Work to complete:
All lines from the top of the records below through the line holding "stone_gray.diffuse_color = COLOR", and only those, should be printed exactly, minus the pictures.

Recorded data:
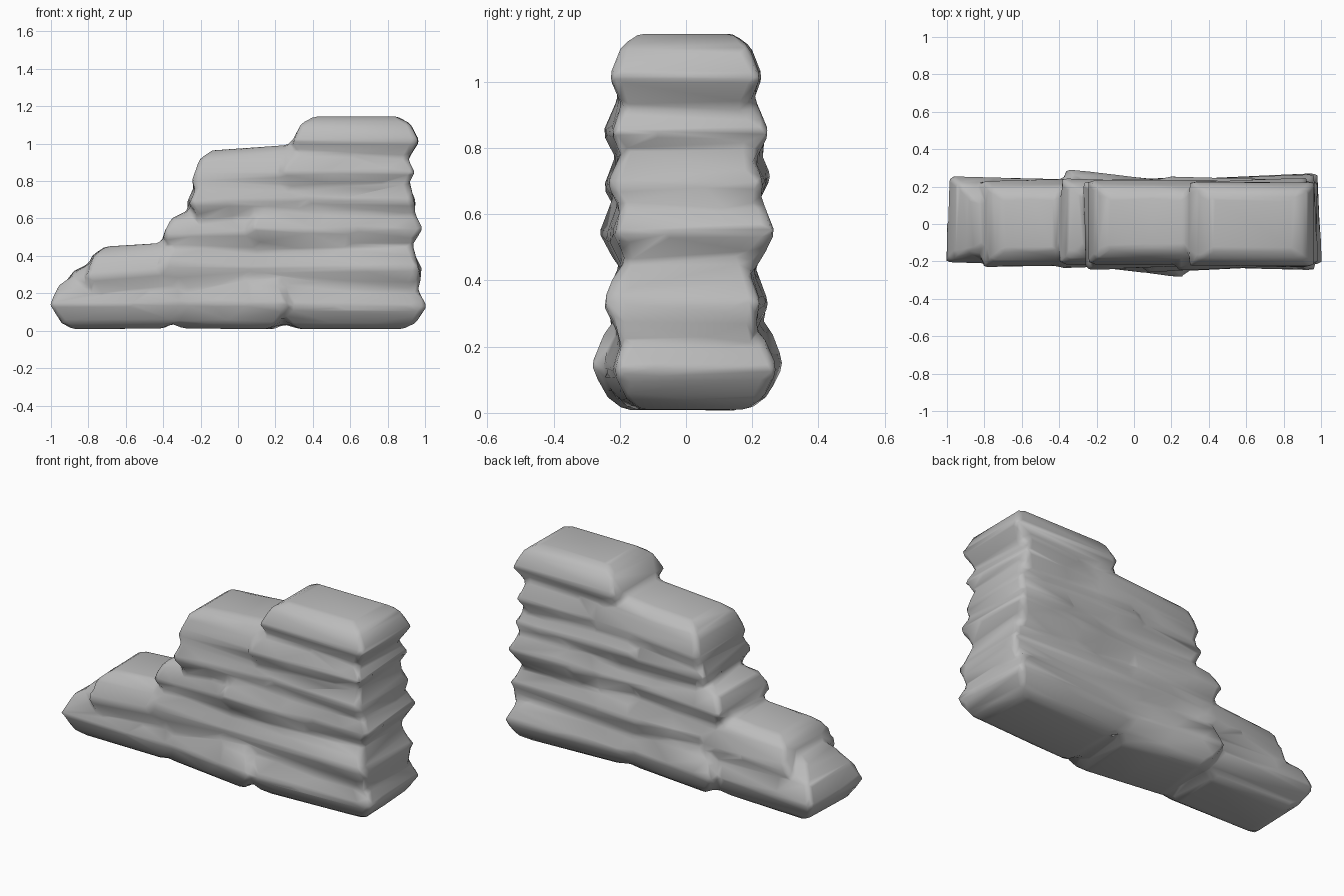
import bpy, bmesh
from mathutils import Matrix, Vector

cube = bpy.data.objects.get("Cube")
if cube:
    bpy.data.objects.remove(cube, do_unlink=True)

stone_gray = bpy.data.materials.new("stone_gray")
stone_gray.use_nodes = True
COLOR = (0.5, 0.5, 0.5, 1)
stone_gray.diffuse_color = COLOR
stone_gray.node_tree.nodes["Principled BSDF"].inputs["Base Color"].default_value = COLOR

wall_bm = bmesh.new()

# Stone section: (height fraction, inset), widest at mid height
PROFILE = [(0, .12), (.12, .06), (.48, 0), (.86, .05), (1, .12)]


def add_stone(x0, x1, z0, z1, front, back, tilt=0.0, yaw=0.0):
    """Rough block with a pillowed section, tilted sideways and turned in plan."""
    half_x, half_y, height = (x1 - x0) / 2, (back - front) / 2, z1 - z0
    centre = Vector((x0 + x1, front + back, z0 + z1)) / 2
    place = (Matrix.Translation(centre) @ Matrix.Rotation(yaw, 4, 'Z')
             @ Matrix.Rotation(tilt, 4, 'Y'))
    rings = []
    for fraction, inset in PROFILE:
        x, y, z = half_x - inset, half_y - inset * .75, (fraction - .5) * height
        rings.append([wall_bm.verts.new(place @ Vector((sx * x, sy * y, z)))
                      for sx, sy in ((-1, -1), (1, -1), (1, 1), (-1, 1))])
    for low, high in zip(rings, rings[1:]):
        for i in range(4):
            j = (i + 1) % 4
            wall_bm.faces.new((low[i], low[j], high[j], high[i]))
    wall_bm.faces.new(rings[0][::-1])
    wall_bm.faces.new(rings[-1])


# Courses from the ground up: x range, z range, front, back, tilt, yaw
STONES = [
    (-1.0, -.28, .01, .29, -.22, .25, -.01, -.03),
    (-.40, .30, .01, .29, -.25, .26, .01, -.12),
    (.20, 1.0, .01, .26, -.24, .26, 0, .05),
    (-.93, -.66, .10, .35, -.18, .20, 0, .05),
    (-.82, -.26, .15, .46, -.23, .24, -.06, .02),
    (-.42, .24, .21, .48, -.23, .24, .03, .04),
    (.10, .98, .21, .46, -.24, .24, 0, -.03),
    (-.40, .20, .40, .64, -.23, .24, -.03, -.03),
    (.04, .60, .42, .66, -.25, .24, .05, .06),
    (.42, .98, .42, .68, -.23, .26, 0, .04),
    (-.27, .34, .57, .82, -.24, .24, -.03, .04),
    (.16, .95, .60, .81, -.23, .25, .03, -.03),
    (-.25, .44, .67, .98, -.22, .24, -.07, 0),
    (.22, .94, .73, .97, -.24, .24, 0, .04),
    (.29, .97, .89, 1.145, -.23, .23, 0, -.01),
]
for stone in STONES:
    add_stone(*stone)

# Rubble core fills the joints
add_stone(-.35, .98, .03, .55, -.215, .215)
add_stone(-.2, .95, .4, .95, -.21, .21)

mesh = bpy.data.meshes.new("blocks")
wall_bm.to_mesh(mesh)
wall_bm.free()
blocks = bpy.data.objects.new("blocks", mesh)
bpy.context.collection.objects.link(blocks)

# Fuse the blocks, wear the seams and reduce to broad facets
remesh = blocks.modifiers.new("fuse", 'REMESH')
remesh.mode = 'VOXEL'
remesh.voxel_size = 0.02
smooth = blocks.modifiers.new("wear", 'SMOOTH')
smooth.factor = 0.5
smooth.iterations = 4
decimate = blocks.modifiers.new("facet", 'DECIMATE')
decimate.ratio = 0.05
bpy.context.view_layer.update()
depsgraph = bpy.context.evaluated_depsgraph_get()
wall_mesh = bpy.data.meshes.new_from_object(blocks.evaluated_get(depsgraph))
bpy.data.objects.remove(blocks, do_unlink=True)

wall_mesh.materials.clear()
wall_mesh.materials.append(stone_gray)
for p in wall_mesh.polygons:
    p.use_smooth = True
    p.material_index = 0
wall_mesh.name = "ruined_stone_wall"
wall = bpy.data.objects.new("ruined_stone_wall", wall_mesh)
bpy.context.collection.objects.link(wall)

Solution to this problem:
import bpy, bmesh
from mathutils import Matrix, Vector

cube = bpy.data.objects.get("Cube")
if cube:
    bpy.data.objects.remove(cube, do_unlink=True)

stone_gray = bpy.data.materials.new("stone_gray")
stone_gray.use_nodes = True
COLOR = (0.5, 0.5, 0.5, 1)
stone_gray.diffuse_color = COLOR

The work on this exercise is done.